Well, that’s the only conclusion I can draw from this set of statistics collated and published on socialnomics.net by Erik Qualman, an evangelist.
I cannot argue with them or dispute them. They seem to come from a variety of reliable sources. The only conclusion I can draw is that the world and the bulk of people in it live for their social media. When social media becomes more popular than porn (which, as any fule kno, is what the interweb was invented for), then you know that momentum has grown into an unstoppable tsunami of Big Conversation.
And yet. I STILL don’t know of any company that’s making money through social media marketing.
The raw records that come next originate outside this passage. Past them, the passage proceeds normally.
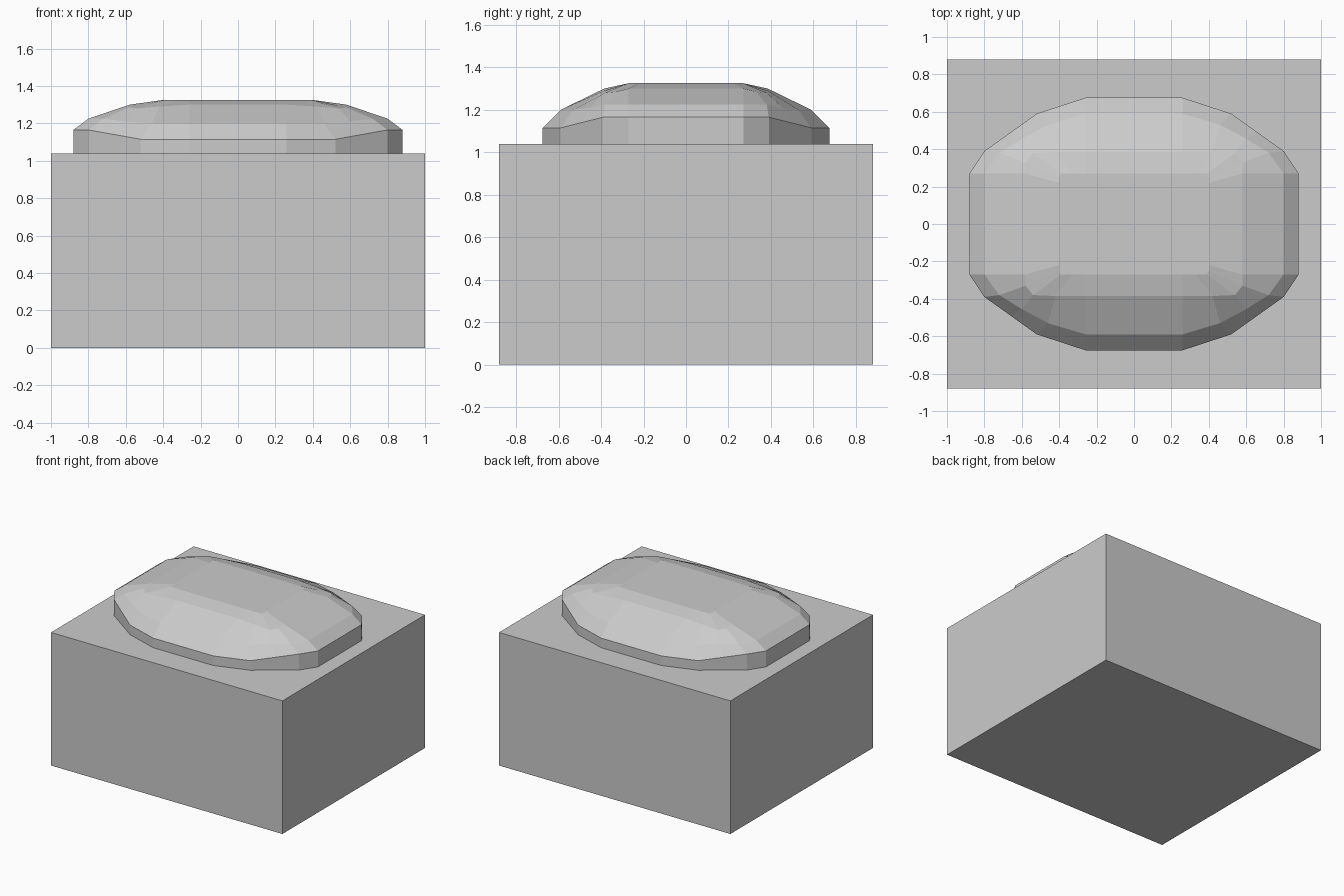
import bpy, bmesh

if "Cube" in bpy.data.objects:
    bpy.data.objects.remove(bpy.data.objects["Cube"])

# Rectangular base block
bpy.ops.mesh.primitive_cube_add(size=1, location=(0, 0, 0.52))
block = bpy.context.object
block.name = "base_block"
block.scale = (2, 1.76, 1.04)

# Cushion: one quadrant (+x, +y) of each ring, from the side to the back
outline = [(.88, .27), (.80, .39), (.66, .49), (.52, .59), (.26, .675)]
rim_z = [1.165, 1.165, 1.14, 1.115, 1.115]
quads = [
    [(x, y, 1.04) for x, y in outline],
    [(x, y, z) for (x, y), z in zip(outline, rim_z)],
    [(.80, .27, 1.225), (.72, .38, 1.225), (.60, .455, 1.21), (.46, .53, 1.2), (.26, .59, 1.2)],
    [(.58, .27, 1.30), (.58, .33, 1.285), (.54, .38, 1.28), (.42, .385, 1.29), (.26, .385, 1.30)],
    [(.40, .22, 1.325), (.40, .25, 1.325), (.39, .27, 1.325), (.33, .27, 1.325), (.26, .27, 1.325)],
]


def full_ring(q):
    """Mirror a quadrant into a closed counter-clockwise ring."""
    half = q + [(-x, y, z) for x, y, z in reversed(q)]
    return half + [(x, -y, z) for x, y, z in reversed(half)]


# Loft the rings into a faceted dome and cap both ends
bm = bmesh.new()
rings = [[bm.verts.new(p) for p in full_ring(q)] for q in quads]
n = len(rings[0])
for a, b in zip(rings, rings[1:]):
    for i in range(n):
        j = (i + 1) % n
        bm.faces.new((a[i], a[j], b[j], b[i]))
bm.faces.new(rings[-1])
bm.faces.new(list(reversed(rings[0])))
bmesh.ops.recalc_face_normals(bm, faces=bm.faces[:])
mesh = bpy.data.meshes.new("top_cushion")
bm.to_mesh(mesh)
bm.free()
cushion = bpy.data.objects.new("top_cushion", mesh)
bpy.context.collection.objects.link(cushion)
Mr Qualman includes this point – “the ROI of social media is that your business will still exist in 5 years” – which sounds like a bit of a bullying threat to me. Try telling that to Rolls-Royce, Marks & Spencer, Garrards and Cheney the Bootmaker. I’m in no way involved in the social media ‘phenomenon’, yet somehow I still seem to be able to function perfectly well in today’s society. Apparently products and services and news are now going to find me – well, if it’s OK with them, I’ll stick with the old way of doing things and choose which ones I want, in my own time, on my own terms.
Finally, apparently, if Facebook were a country, it would be the world’s third largest, after China and India.
Better than that, I wouldn’t have to live there. Or even visit. And I would no longer have to put up with the endless wittering about social media being my future.
How good would that be?
3 thoughts on “Embrace Social Media Or Die!”
Oh Jeremy – such a cynic!:)
I prefer to see it as well-informed questioning. Cynicism is so – well – negative, do you not think?
No doubt though, that we’re in danger of talking ourselves into an online future that no-one has really thought through properly and that people are flocking to out of a desire not to miss out, or to be seen to be somehow less than cutting edge. It’s shiny object syndrome.
Mind – what people do in their private lives is their own business. Endless hours of Facebookery – that’s up to you. It saddens me, however, that otherwise sensible companies are dedicating millions of dollars (and they are) to social media – with no hope of a measurable return. Would that sort of thinking fly in any other comms, marketing or sales discipline? Not so much.
The thinking should be – show me the ROI (in sales and revenue, or tangible value, terms) of social media activity, and I’ll show you some budget.
Just a thought.